▸ The task: Note each line in the data below that holds "bmesh", and copy it.

Items from a dataset
►

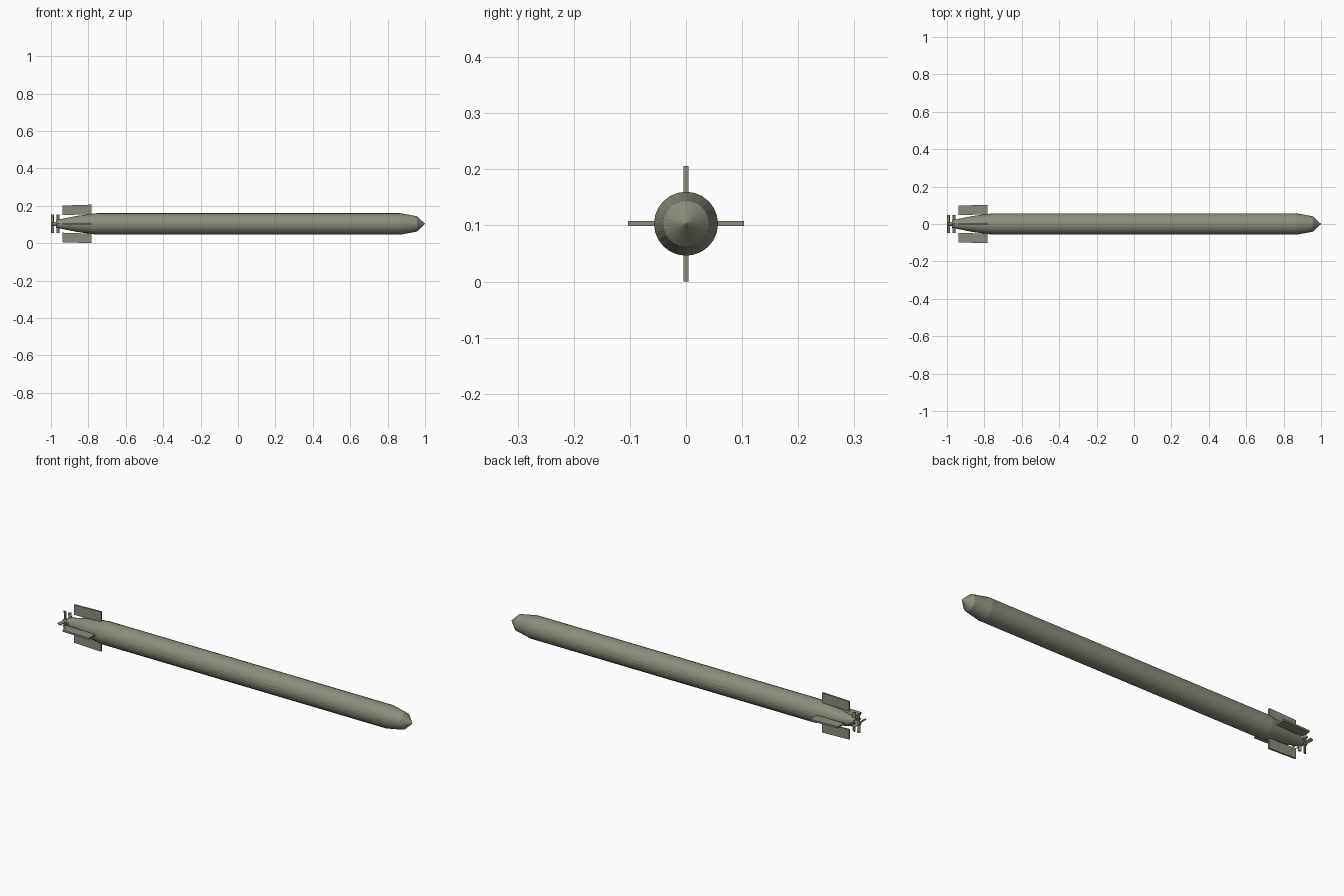
import bpy, bmesh, math
from mathutils import Matrix

if "Cube" in bpy.data.objects:
    bpy.data.objects.remove(bpy.data.objects["Cube"])

AXIS_Z = 0.103


def finish(name, bm, smooth=False):
    bmesh.ops.recalc_face_normals(bm, faces=bm.faces)
    me = bpy.data.meshes.new(name)
    bm.to_mesh(me)
    bm.free()
    ob = bpy.data.objects.new(name, me)
    ob.location.z = AXIS_Z
    bpy.context.collection.objects.link(ob)
    me.materials.append(paint)
    return ob


def lathe(name, profile, sides):
    """Revolve (x, radius) points around the long axis."""
    bm = bmesh.new()
    rings = []
    for x, r in profile:
        if r == 0:
            rings.append([bm.verts.new((x, 0, 0))] * sides)
        else:
            rings.append([bm.verts.new((x, r * math.cos(a), r * math.sin(a)))
                          for a in (2 * math.pi * i / sides for i in range(sides))])
    for a, b in zip(rings, rings[1:]):
        for i in range(sides):
            j = (i + 1) % sides
            bm.faces.new(list(dict.fromkeys((a[i], a[j], b[j], b[i]))))
    return finish(name, bm)


def plate(name, outline, thickness, angle, pitch=0):
    """Extrude an (x, radius) outline, pitch it, then turn it around the axis."""
    bm = bmesh.new()
    face = bm.faces.new([bm.verts.new((x, -thickness / 2, z)) for x, z in outline])
    ext = bmesh.ops.extrude_face_region(bm, geom=[face])["geom"]
    bmesh.ops.translate(bm, vec=(0, thickness, 0),
                        verts=[v for v in ext if isinstance(v, bmesh.types.BMVert)])
    cx = sum(x for x, z in outline) / len(outline)
    turn = (Matrix.Rotation(angle, 4, 'X') @ Matrix.Translation((cx, 0, 0))
            @ Matrix.Rotation(pitch, 4, 'Z') @ Matrix.Translation((-cx, 0, 0)))
    bmesh.ops.transform(bm, matrix=turn, verts=bm.verts)
    return finish(name, bm)


paint = bpy.data.materials.new("olive_grey")
paint.diffuse_color = (0.25, 0.27, 0.2, 1)
paint.use_nodes = True
paint.node_tree.nodes["Principled BSDF"].inputs["Base Color"].default_value = paint.diffuse_color

# Hull with blunt nose and tapered tail
lathe("hull", [(1.0, 0), (0.957, 0.041), (0.87, 0.057), (-0.757, 0.057),
               (-0.86, 0.043), (-0.972, 0.021), (-0.972, 0)], 24)

# Propeller shaft
lathe("propeller_shaft", [(-0.96, 0), (-0.96, 0.011), (-1.0, 0.009), (-1.0, 0)], 12)

# Four tail fins
fin = [(-0.938, 0.047), (-0.783, 0.052), (-0.783, 0.103), (-0.938, 0.098)]
for i in range(4):
    plate(f"tail_fin_{i + 1}", fin, 0.009, i * math.pi / 2)

# Two contra-rotating propellers
for label, x, pitch in (("front", -0.963, 0.5), ("rear", -0.991, -0.5)):
    blade = [(x - 0.007, 0.006), (x + 0.007, 0.006), (x + 0.008, 0.049), (x - 0.008, 0.049)]
    for i in range(4):
        plate(f"{label}_propeller_blade_{i + 1}", blade, 0.006, i * math.pi / 2, pitch)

◄

▸ Task result:
import bpy, bmesh, math
    bmesh.ops.recalc_face_normals(bm, faces=bm.faces)
    bm = bmesh.new()
    bm = bmesh.new()
    ext = bmesh.ops.extrude_face_region(bm, geom=[face])["geom"]
    bmesh.ops.translate(bm, vec=(0, thickness, 0),
                        verts=[v for v in ext if isinstance(v, bmesh.types.BMVert)])
    bmesh.ops.transform(bm, matrix=turn, verts=bm.verts)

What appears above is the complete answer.